WORK INSTRUCTIONS — Filter the entries below, keeping only lines with the word "lathe".

Rendered images with source text:

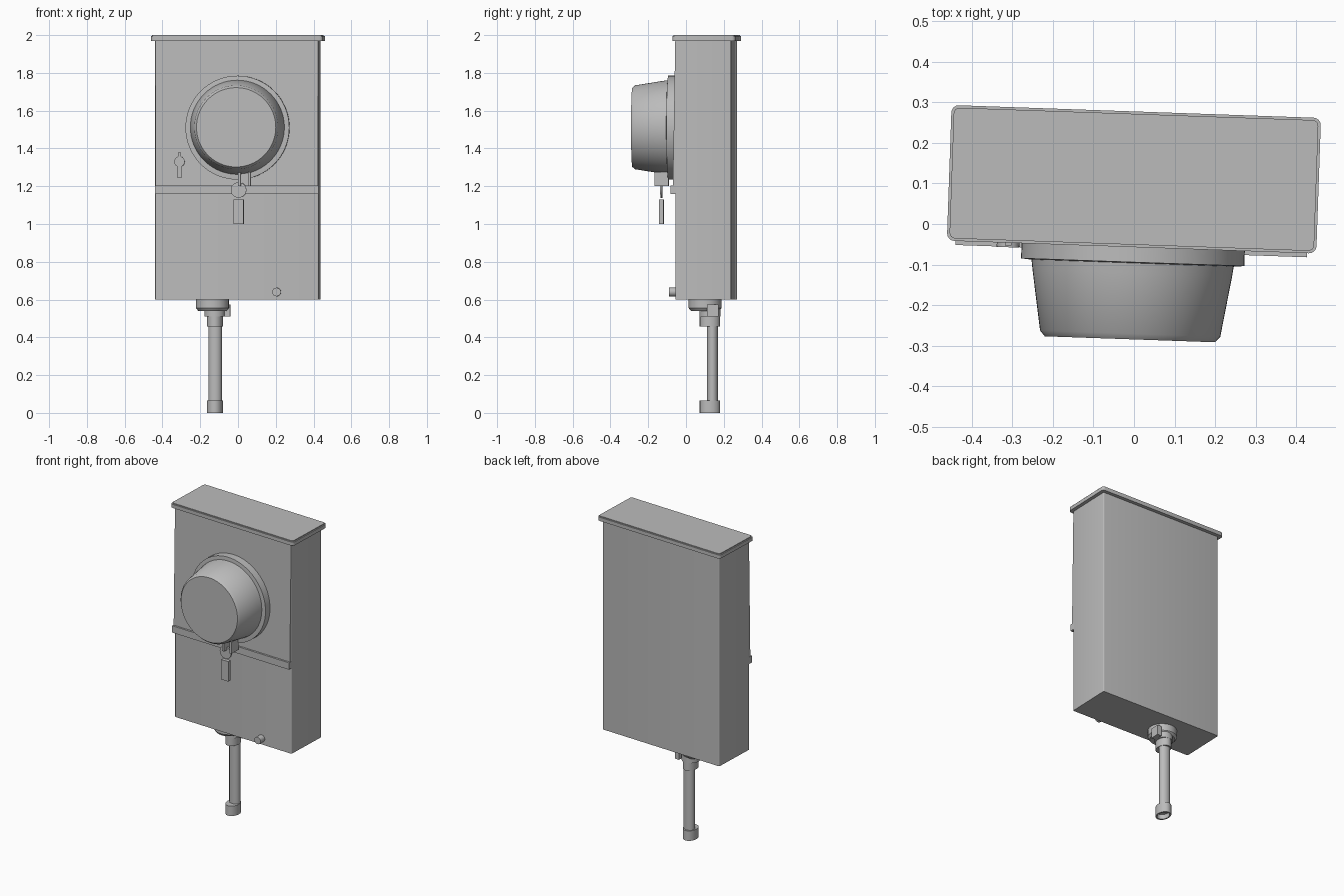
import bpy, bmesh
from math import radians, cos, sin, pi
from mathutils import Matrix

cube = bpy.data.objects.get("Cube")
if cube:
    bpy.data.objects.remove(cube, do_unlink=True)

grey = bpy.data.materials.new("painted_grey_metal")
grey.use_nodes = True
grey.diffuse_color = (0.5, 0.5, 0.5, 1)
grey.node_tree.nodes["Principled BSDF"].inputs["Base Color"].default_value = (0.5, 0.5, 0.5, 1)

# The whole unit is turned slightly on its upright axis
TURN = Matrix.Rotation(radians(-2), 4, 'Z')


def finish(name, bm, smooth=True):
    bmesh.ops.recalc_face_normals(bm, faces=bm.faces)
    bmesh.ops.transform(bm, matrix=TURN, verts=bm.verts)
    mesh = bpy.data.meshes.new(name)
    bm.to_mesh(mesh)
    bm.free()
    mesh.materials.append(grey)
    obj = bpy.data.objects.new(name, mesh)
    bpy.context.collection.objects.link(obj)
    if smooth:
        bpy.ops.object.select_all(action='DESELECT')
        obj.select_set(True)
        bpy.context.view_layer.objects.active = obj
        bpy.ops.object.shade_smooth_by_angle(angle=radians(35))
    return obj


def box(name, x, y, z, corner=0.0):
    """Box from (low, high) ranges, with optionally rounded upright edges."""
    bm = bmesh.new()
    bmesh.ops.create_cube(bm, size=1)
    for v in bm.verts:
        v.co = [r[0] if c < 0 else r[1] for c, r in zip(v.co, (x, y, z))]
    if corner:
        upright = [e for e in bm.edges if abs(e.verts[0].co.z - e.verts[1].co.z) > 0.001]
        bmesh.ops.bevel(bm, geom=upright, offset=corner, segments=4, profile=0.5, affect='EDGES')
    return finish(name, bm, smooth=corner > 0)


def lathe(name, profile, centre, axis='Z', sides=32, stretch=1.0):
    """Turn (radius, position) points round an axis; zero radius closes an end."""
    bm = bmesh.new()
    rings = []
    for r, p in profile:
        ring = []
        for i in range(sides if r else 1):
            a = 2 * pi * i / sides
            u, v = r * cos(a), r * sin(a)
            co = (centre[0] + u, centre[1] + v * stretch, p) if axis == 'Z' else \
                 (centre[0] + u, p, centre[1] + v)
            ring.append(bm.verts.new(co))
        rings.append(ring)
    for a, b in zip(rings, rings[1:]):
        for i in range(sides):
            quad = [a[i % len(a)], a[(i + 1) % len(a)], b[(i + 1) % len(b)], b[i % len(b)]]
            bm.faces.new(list(dict.fromkeys(quad)))
    return finish(name, bm)


def prism(name, points, low, high, axis='X'):
    """Extrude a (y, z) outline along x, or an (x, z) outline along y."""
    bm = bmesh.new()
    put = (lambda p, d: (d, *p)) if axis == 'X' else (lambda p, d: (p[0], d, p[1]))
    a, b = ([bm.verts.new(put(p, d)) for p in points] for d in (low, high))
    bm.faces.new(a)
    bm.faces.new(b)
    for i in range(len(a)):
        j = (i + 1) % len(a)
        bm.faces.new((a[i], a[j], b[j], b[i]))
    return finish(name, bm, smooth=False)


# Cabinet, lid and sloping upper cover with its bottom lip
box("cabinet", (-0.438, 0.428), (-0.041, 0.254), (0.6, 1.98), 0.006)
box("lid_skirt", (-0.459, 0.451), (-0.057, 0.277), (1.97, 1.994), 0.018)
box("lid_top", (-0.453, 0.445), (-0.051, 0.271), (1.994, 2.0), 0.014)
prism("upper_cover", [(-0.03, 1.97), (-0.042, 1.97), (-0.055, 1.2), (-0.03, 1.2)], -0.436, 0.426)
box("cover_lip", (-0.438, 0.428), (-0.067, -0.035), (1.16, 1.205))

# Meter collar and tapered meter housing
lathe("meter_collar", [(0, -0.03), (0.275, -0.03), (0.275, -0.094), (0.255, -0.096), (0, -0.096)],
      (0, 1.51), 'Y', 64)
lathe("meter_housing", [(0, -0.09), (0.25, -0.09), (0.246, -0.12), (0.222, -0.27), (0.21, -0.284), (0, -0.284)],
      (0, 1.512), 'Y', 64)

# Collar latch with hanging seal tag
for side, x in (("right", 0.005), ("left", 0.058)):
    box(f"latch_plate_{side}", (x, x + 0.015), (-0.163, -0.09), (1.2, 1.275))
box("latch_bridge", (0.005, 0.073), (-0.11, -0.09), (1.2, 1.275))
lathe("seal_head", [(0, -0.125), (0.042, -0.125), (0.042, -0.135), (0, -0.135)], (0.008, 1.18), 'Y', 12)
box("seal_tag", (-0.018, 0.035), (-0.142, -0.118), (1.0, 1.13))

# Small hasp on the upper cover
lathe("hasp_disc", [(0, -0.04), (0.028, -0.04), (0.028, -0.068), (0, -0.068)], (-0.308, 1.33), 'Y', 20)
box("hasp_top", (-0.316, -0.300), (-0.064, -0.04), (1.35, 1.378))
box("hasp_tail", (-0.321, -0.295), (-0.064, -0.04), (1.245, 1.31))

# Round catch near the bottom of the front
lathe("lower_catch", [(0, -0.03), (0.023, -0.03), (0.023, -0.083), (0, -0.083)], (0.207, 0.64), 'Y', 20)

# Conduit hub, connector, pipe and hollow end collar
lathe("conduit_hub", [(0, 0.61), (0.087, 0.61), (0.087, 0.555), (0.075, 0.54), (0, 0.54)], (-0.139, 0.096))
lathe("connector_neck", [(0, 0.55), (0.055, 0.55), (0.055, 0.51), (0, 0.51)], (-0.128, 0.122))
prism("connector_clip", [(0.11, 0.51), (0.17, 0.51), (0.17, 0.575), (0.11, 0.575)], -0.075, -0.045)
lathe("connector_nut", [(0, 0.52), (0.042, 0.52), (0.042, 0.458), (0, 0.458)], (-0.127, 0.122), sides=16, stretch=1.3)
lathe("conduit_pipe", [(0, 0.5), (0.036, 0.5), (0.036, 0.03), (0, 0.03)], (-0.126, 0.136), sides=16, stretch=0.8)
lathe("end_collar", [(0, 0.065), (0.042, 0.065), (0.042, 0), (0.034, 0), (0.034, 0.03), (0, 0.03)],
      (-0.127, 0.122), sides=16, stretch=1.3)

RESPONSE —
def lathe(name, profile, centre, axis='Z', sides=32, stretch=1.0):
lathe("meter_collar", [(0, -0.03), (0.275, -0.03), (0.275, -0.094), (0.255, -0.096), (0, -0.096)],
lathe("meter_housing", [(0, -0.09), (0.25, -0.09), (0.246, -0.12), (0.222, -0.27), (0.21, -0.284), (0, -0.284)],
lathe("seal_head", [(0, -0.125), (0.042, -0.125), (0.042, -0.135), (0, -0.135)], (0.008, 1.18), 'Y', 12)
lathe("hasp_disc", [(0, -0.04), (0.028, -0.04), (0.028, -0.068), (0, -0.068)], (-0.308, 1.33), 'Y', 20)
lathe("lower_catch", [(0, -0.03), (0.023, -0.03), (0.023, -0.083), (0, -0.083)], (0.207, 0.64), 'Y', 20)
lathe("conduit_hub", [(0, 0.61), (0.087, 0.61), (0.087, 0.555), (0.075, 0.54), (0, 0.54)], (-0.139, 0.096))
lathe("connector_neck", [(0, 0.55), (0.055, 0.55), (0.055, 0.51), (0, 0.51)], (-0.128, 0.122))
lathe("connector_nut", [(0, 0.52), (0.042, 0.52), (0.042, 0.458), (0, 0.458)], (-0.127, 0.122), sides=16, stretch=1.3)
lathe("conduit_pipe", [(0, 0.5), (0.036, 0.5), (0.036, 0.03), (0, 0.03)], (-0.126, 0.136), sides=16, stretch=0.8)
lathe("end_collar", [(0, 0.065), (0.042, 0.065), (0.042, 0), (0.034, 0), (0.034, 0.03), (0, 0.03)],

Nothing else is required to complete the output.